As we saw before, the system use only a root file system, and a swap device. Both are encapsulated with SVM:

# df -k -F ufs
Filesystem     kbytes    used   avail capacity  Mounted on
/dev/md/dsk/d0 6147798 3455578 2630743      57%  /
# swap -l
swapfile             dev  swaplo blocks   free
/dev/md/dsk/d1      85,1       8 4194288 4194288
# metastat -c d0 d1
d0               m  6.0GB d10 d20
    d10          s  6.0GB c0d0s0
    d20          s  6.0GB c1d1s0
d1               m  2.0GB d11 d21
    d11          s  2.0GB c0d0s1
    d21          s  2.0GB c1d1s1

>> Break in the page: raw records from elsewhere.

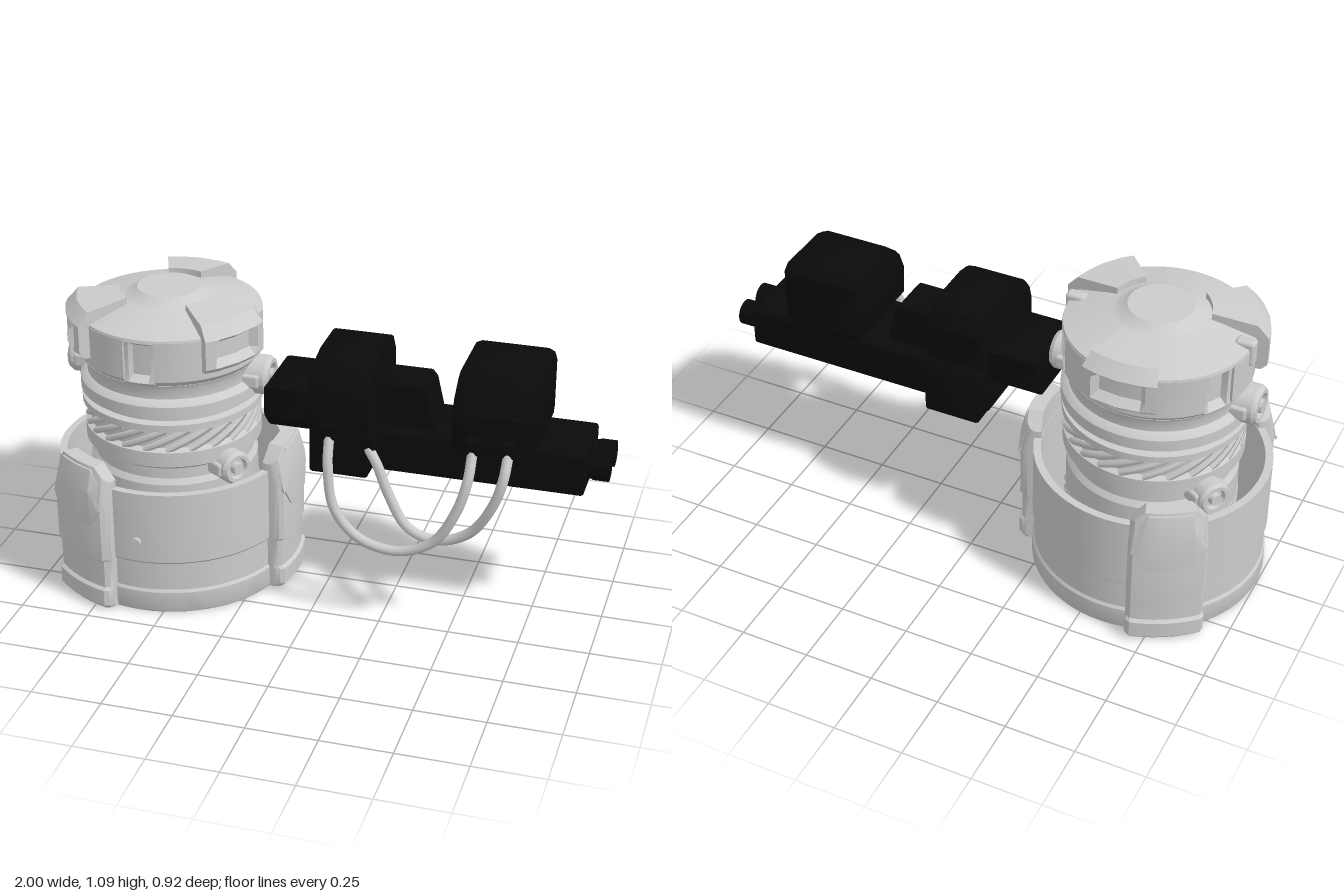
import * as THREE from 'three';
import { toCreasedNormals } from 'three/addons/utils/BufferGeometryUtils.js';
import { RoundedBoxGeometry } from 'three/addons/geometries/RoundedBoxGeometry.js';

const grey = new THREE.MeshStandardMaterial({ color: 0xcccccc, side: THREE.DoubleSide });
const black = new THREE.MeshStandardMaterial({ color: 0x0a0a0a });
const rad = THREE.MathUtils.degToRad;

function add(parent, name, geometry, material, x = 0, y = 0, z = 0) {
  const mesh = new THREE.Mesh(geometry, material);
  mesh.name = name;
  mesh.position.set(x, y, z);
  parent.add(mesh);
  return mesh;
}

const toShape = (points) => new THREE.Shape(points.map((p) => new THREE.Vector2(...p)));

function lathe(points) {
  const g = new THREE.LatheGeometry(points.map(([r, y]) => new THREE.Vector2(r, y)), 64);
  return toCreasedNormals(g, 0.5);
}

// Sweeps a counter-clockwise (radius, y) section around the axis; section(t) may vary over t = -1..1.
function arcBlock(section, centre, half, steps) {
  const loops = steps.map((t) => section(t));
  const n = loops[0].length, pos = [];
  const put = (k, i) => {
    const a = rad(centre + half * steps[k]), [r, y] = loops[k][i % n];
    pos.push(r * Math.cos(a), y, r * Math.sin(a));
  };
  for (let k = 0; k < steps.length - 1; k++) {
    for (let i = 0; i < n; i++) {
      put(k, i); put(k, i + 1); put(k + 1, i);
      put(k, i + 1); put(k + 1, i + 1); put(k + 1, i);
    }
  }
  for (const k of [0, steps.length - 1]) {
    const faces = THREE.ShapeUtils.triangulateShape(loops[k].map((p) => new THREE.Vector2(...p)), []);
    for (const [a, b, c] of faces) (k ? [a, b, c] : [a, c, b]).forEach((i) => put(k, i));
  }
  const g = new THREE.BufferGeometry();
  g.setAttribute('position', new THREE.Float32BufferAttribute(pos, 3));
  return toCreasedNormals(g, 0.45);
}

// Extrudes a (z, y) outline along x from x0 to x1 with a small bevel.
function sideBlock(outline, x0, x1, bevel = 0.012) {
  const g = new THREE.ExtrudeGeometry(toShape(outline.map(([z, y]) => [-z, y])), {
    depth: x1 - x0 - 2 * bevel, bevelThickness: bevel, bevelSize: bevel, bevelOffset: -bevel, bevelSegments: 2,
  });
  g.translate(0, 0, x0 + bevel).rotateY(Math.PI / 2);
  return toCreasedNormals(g, 0.5);
}

function buildBase(turret) {
  // Open ring: no floor between it and the column
  add(turret, 'baseRing', lathe([[0.385, 0.02], [0.4, 0], [0.41, 0], [0.415, 0.01], [0.415, 0.08], [0.408, 0.09],
    [0.408, 0.195], [0.415, 0.203], [0.415, 0.47], [0.388, 0.47], [0.385, 0.02]]), grey);
  const steps = [-1, -0.95, -0.85, -0.62, -0.3, 0, 0.3, 0.62, 0.85, 0.95, 1];
  for (const angle of [0, 120, 240]) {
    // Armour pad with clipped upper corners and rounded sides
    const pad = (t) => {
      const e = Math.abs(t), top = 0.555 - Math.max(0, e - 0.62) * 0.15;
      const d = Math.max(0, e - 0.85) ** 2 * 1.2;
      return [[0.39, 0.005], [0.455 - d, 0.005], [0.468 - d, 0.02], [0.468 - d, 0.08], [0.457 - d, 0.09],
        [0.457 - d, 0.195], [0.466 - d, 0.203], [0.466 - d, top - 0.09], [0.443 - d, top], [0.39, top]];
    };
    add(turret, 'armourPad', arcBlock(pad, angle, 18, steps), grey);
    // Eight-sided panel on the upper pad
    const panel = (t) => {
      const cut = Math.max(0, Math.abs(t) - 0.62) * 0.2;
      return [[0.44, 0.33 + cut], [0.473, 0.33 + cut], [0.473, 0.465 - cut], [0.452, 0.545 - cut], [0.43, 0.545 - cut]];
    };
    add(turret, 'padPanel', arcBlock(panel, angle, 16, steps), grey);
  }
  // Front bolt and its inner cone
  const bolt = add(turret, 'frontBolt', new THREE.CylinderGeometry(0.018, 0.018, 0.03, 12), grey, 0, 0.28, 0.413);
  bolt.rotation.x = Math.PI / 2;
  const cone = add(turret, 'innerCone', new THREE.CylinderGeometry(0.012, 0.04, 0.18, 16), grey, 0, 0.28, 0.3);
  cone.rotation.x = Math.PI / 2;
}

// A band of slanted ribs between two heights
function ribBand(parent, count, radius, y0, y1, sweep) {
  for (let k = 0; k < count; k++) {
    const pts = [0, 1, 2, 3, 4].map((i) => {
      const a = (k / count) * Math.PI * 2 - (i / 4) * rad(sweep);
      return new THREE.Vector3(radius * Math.cos(a), y0 + ((y1 - y0) * i) / 4, radius * Math.sin(a));
    });
    add(parent, 'slantedRib', new THREE.TubeGeometry(new THREE.CatmullRomCurve3(pts), 6, 0.013, 5), grey);
  }
}

function buildColumn(turret) {
  add(turret, 'column', lathe([[0.3, 0.1], [0.3, 0.45], [0.285, 0.47], [0.285, 0.51], [0.315, 0.53], [0.315, 0.585], [0.295, 0.595],
    [0.295, 0.665], [0.322, 0.67], [0.322, 0.695], [0.295, 0.7], [0.295, 0.715], [0.325, 0.722], [0.325, 0.765],
    [0.31, 0.78], [0.3, 0.785], [0.3, 0.82], [0.31, 0.84], [0.27, 0.85]]), grey);
  ribBand(turret, 24, 0.303, 0.59, 0.668, 30);
  ribBand(turret, 24, 0.293, 0.26, 0.34, 30);
  // Round hubs: the upper pair is the arm pivot, the lower pair sits in the base
  const hub = [[0.07, -0.07], [0.07, 0.03], [0.06, 0.045], [0.045, 0.045], [0.04, 0.025], [0.026, 0.025], [0.024, 0.05], [0, 0.05]];
  for (const [angle, y, s] of [[0, 0.785, 1], [180, 0.785, 1], [33, 0.505, 0.85], [213, 0.505, 0.85]]) {
    const pivot = new THREE.Group();
    pivot.name = 'hub';
    pivot.rotation.y = -rad(angle);
    turret.add(pivot);
    const disc = add(pivot, 'hubDisc', lathe(hub), grey, 0.33, y, 0);
    disc.rotation.z = -Math.PI / 2;
    disc.scale.setScalar(s);
    add(pivot, 'hubBracket', new RoundedBoxGeometry(0.07, 0.05, 0.16 * s, 2, 0.01), grey, 0.31, y, 0);
  }
}

function buildHead(turret) {
  add(turret, 'headCore', lathe([[0.27, 0.85], [0.285, 0.85], [0.285, 1.0], [0.325, 1.0], [0.322, 1.012], [0.21, 1.045],
    [0.16, 1.057], [0.14, 1.063], [0.112, 1.085], [0, 1.085]]), grey);
  const wide = Array.from({ length: 17 }, (_, i) => i / 8 - 1);
  const frame = [-1, -0.72, -0.6, 0, 0.6, 0.72, 1];
  for (const angle of [30, 150, 270]) {
    // Head wall between two window pockets
    add(turret, 'headWall', arcBlock(() => [[0.27, 0.83], [0.3, 0.83], [0.325, 0.86], [0.325, 1.005], [0.27, 1.005]], angle, 50, wide), grey);
    // Raised roof plate folding over the edge, with a recessed window
    const plate = (t) => {
      const r = Math.abs(t) < 0.65 ? 0.338 : 0.366;
      return [[0.3, 0.89], [0.345, 0.89], [0.366, 0.91], [r, 0.935], [r, 0.995], [0.366, 1.015], [0.325, 1.06], [0.17, 1.078], [0.17, 1.03]];
    };
    add(turret, 'roofPlate', arcBlock(plate, angle, 21, frame), grey);
    // Window pocket sill and inner frame
    const pocket = (t) => {
      const r = Math.abs(t) < 0.65 ? 0.292 : 0.315;
      return [[0.27, 0.83], [0.3, 0.83], [0.32, 0.85], [r, 0.87], [r, 0.98], [0.318, 1.0], [0.27, 1.0]];
    };
    add(turret, 'windowPocket', arcBlock(pocket, angle + 60, 10, frame), grey);
  }
  for (const s of [-1, 1]) {
    add(turret, 'sideClip', new RoundedBoxGeometry(0.07, 0.09, 0.045, 2, 0.012), grey, s * 0.302, 0.99, 0);
  }
}

function buildGun(gun) {
  const zc = -0.01;
  add(gun, 'rail', new RoundedBoxGeometry(0.95, 0.15, 0.28, 2, 0.012), black, 0.452, 0.612, zc);
  // Rear mount with clipped lower corners
  add(gun, 'rearMount', sideBlock([[0.13, 0.69], [0.08, 0.635], [-0.09, 0.635], [-0.145, 0.69], [-0.145, 0.8], [0.13, 0.8]], -0.205, 0.02), black);
  // Drum housing: rounded over the top, wider at the foot
  add(gun, 'drumHousing', sideBlock([[0.2, 0.537], [0.2, 0.71], [0.217, 0.74], [0.217, 0.8], [0.197, 0.86], [0.162, 0.905], [0.117, 0.935],
    [0.06, 0.948], [-0.1, 0.948], [-0.15, 0.925], [-0.182, 0.87], [-0.182, 0.74], [-0.207, 0.715], [-0.218, 0.68], [-0.218, 0.537]], -0.02, 0.192), black);
  const wedge = toShape([[-0.01, 0.79], [0.04, 0.65], [0.14, 0.65], [0.185, 0.79]]);
  add(gun, 'drumWedge', new THREE.ExtrudeGeometry(wedge, { depth: 0.03, bevelEnabled: false }), black, 0, 0, 0.187);
  // Middle block with sloped nose
  const nose = toShape([[0.17, 0.67], [0.395, 0.67], [0.36, 0.82], [0.345, 0.838], [0.17, 0.838]]);
  add(gun, 'middleBlock', new THREE.ExtrudeGeometry(nose, { depth: 0.15, bevelSize: 0.006, bevelThickness: 0.006, bevelSegments: 1 }), black, 0, 0, zc - 0.075);
  // Forward pod with slanted front face and raised panel
  add(gun, 'forwardPod', sideBlock([[0.195, 0.68], [0.2, 0.8], [0.17, 0.87], [0.1, 0.93], [0.06, 0.945], [-0.15, 0.945],
    [-0.18, 0.92], [-0.18, 0.72], [-0.15, 0.68]], 0.475, 0.768, 0.03), black);
  add(gun, 'podPanel', new RoundedBoxGeometry(0.22, 0.13, 0.02, 2, 0.008), black, 0.622, 0.765, 0.192);
  // Twin muzzles
  for (const z of [-0.08, 0.035]) {
    const muzzle = add(gun, 'muzzle', lathe([[0.042, -0.05], [0.042, 0.02], [0.046, 0.025], [0.046, 0.08], [0.026, 0.08], [0.026, 0.03], [0, 0.03]]), black, 0.92, 0.61, z);
    muzzle.rotation.z = -Math.PI / 2;
  }
  // Hanging cables and their sockets
  const cables = [
    [[0.06, 0.69, 0.22], [0.065, 0.6, 0.255], [0.09, 0.44, 0.265], [0.18, 0.335, 0.265], [0.315, 0.305, 0.265], [0.44, 0.36, 0.27], [0.52, 0.49, 0.275], [0.555, 0.61, 0.26], [0.56, 0.7, 0.22]],
    [[0.19, 0.65, 0.19], [0.225, 0.6, 0.205], [0.27, 0.49, 0.21], [0.34, 0.375, 0.215], [0.44, 0.34, 0.215], [0.56, 0.395, 0.23], [0.645, 0.53, 0.255], [0.675, 0.63, 0.25], [0.68, 0.7, 0.21]],
  ];
  for (const path of cables) {
    const curve = new THREE.CatmullRomCurve3(path.map((p) => new THREE.Vector3(...p)));
    add(gun, 'cable', new THREE.TubeGeometry(curve, 60, 0.018, 10), grey);
    for (const [x, y, z] of [path[0], path[path.length - 1]]) {
      add(gun, 'cableSocket', new RoundedBoxGeometry(0.05, 0.06, 0.05, 2, 0.01), black, x, y + 0.02, z - 0.01);
    }
  }
}

export function createModel() {
  const model = new THREE.Group();
  model.name = 'turretWithSideGun';
  const turret = new THREE.Group();
  turret.name = 'turret';
  turret.position.x = -0.585;
  const gun = new THREE.Group();
  gun.name = 'gun';
  model.add(turret, gun);
  buildBase(turret);
  buildColumn(turret);
  buildHead(turret);
  buildGun(gun);
  return model;
}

Regenerate the GRUB boot archive

The idea is to boot on the GRUB Failsafe mode, get the md configuration from local root file system, and load manually the md module, hence properly configured. The main advantage is to be fully self hosted from the Failsafe mode, and not have to manipulate SVM more than necessary, especially when breaking the mirror, loosing redundancy for a time.

Booting to milestone "milestone/single-user:default".
Configuring devices.
Searching for installed OS instances...
/dev/dsk/c0d0s0 is under md control, skipping.
/dev/dsk/c1d1s0 is under md control, skipping.
No installed OS instance found.

Starting shell.
# mount -F ufs -o ro /dev/dsk/c0d0s0 /a
# cp -p /a/kernel/drv/md.conf /kernel/drv
# umount /a
# update_drv -f md
devfsadm: mkdir failed for /dev 0x1ed: Read-only file system
# metainit -r
# metasync d0
# fsck /dev/md/rdsk/d0
# mount -F ufs /dev/md/dsk/d0 /a
# bootadm update-archive -R /a
# umount /a
# reboot

Really interesting!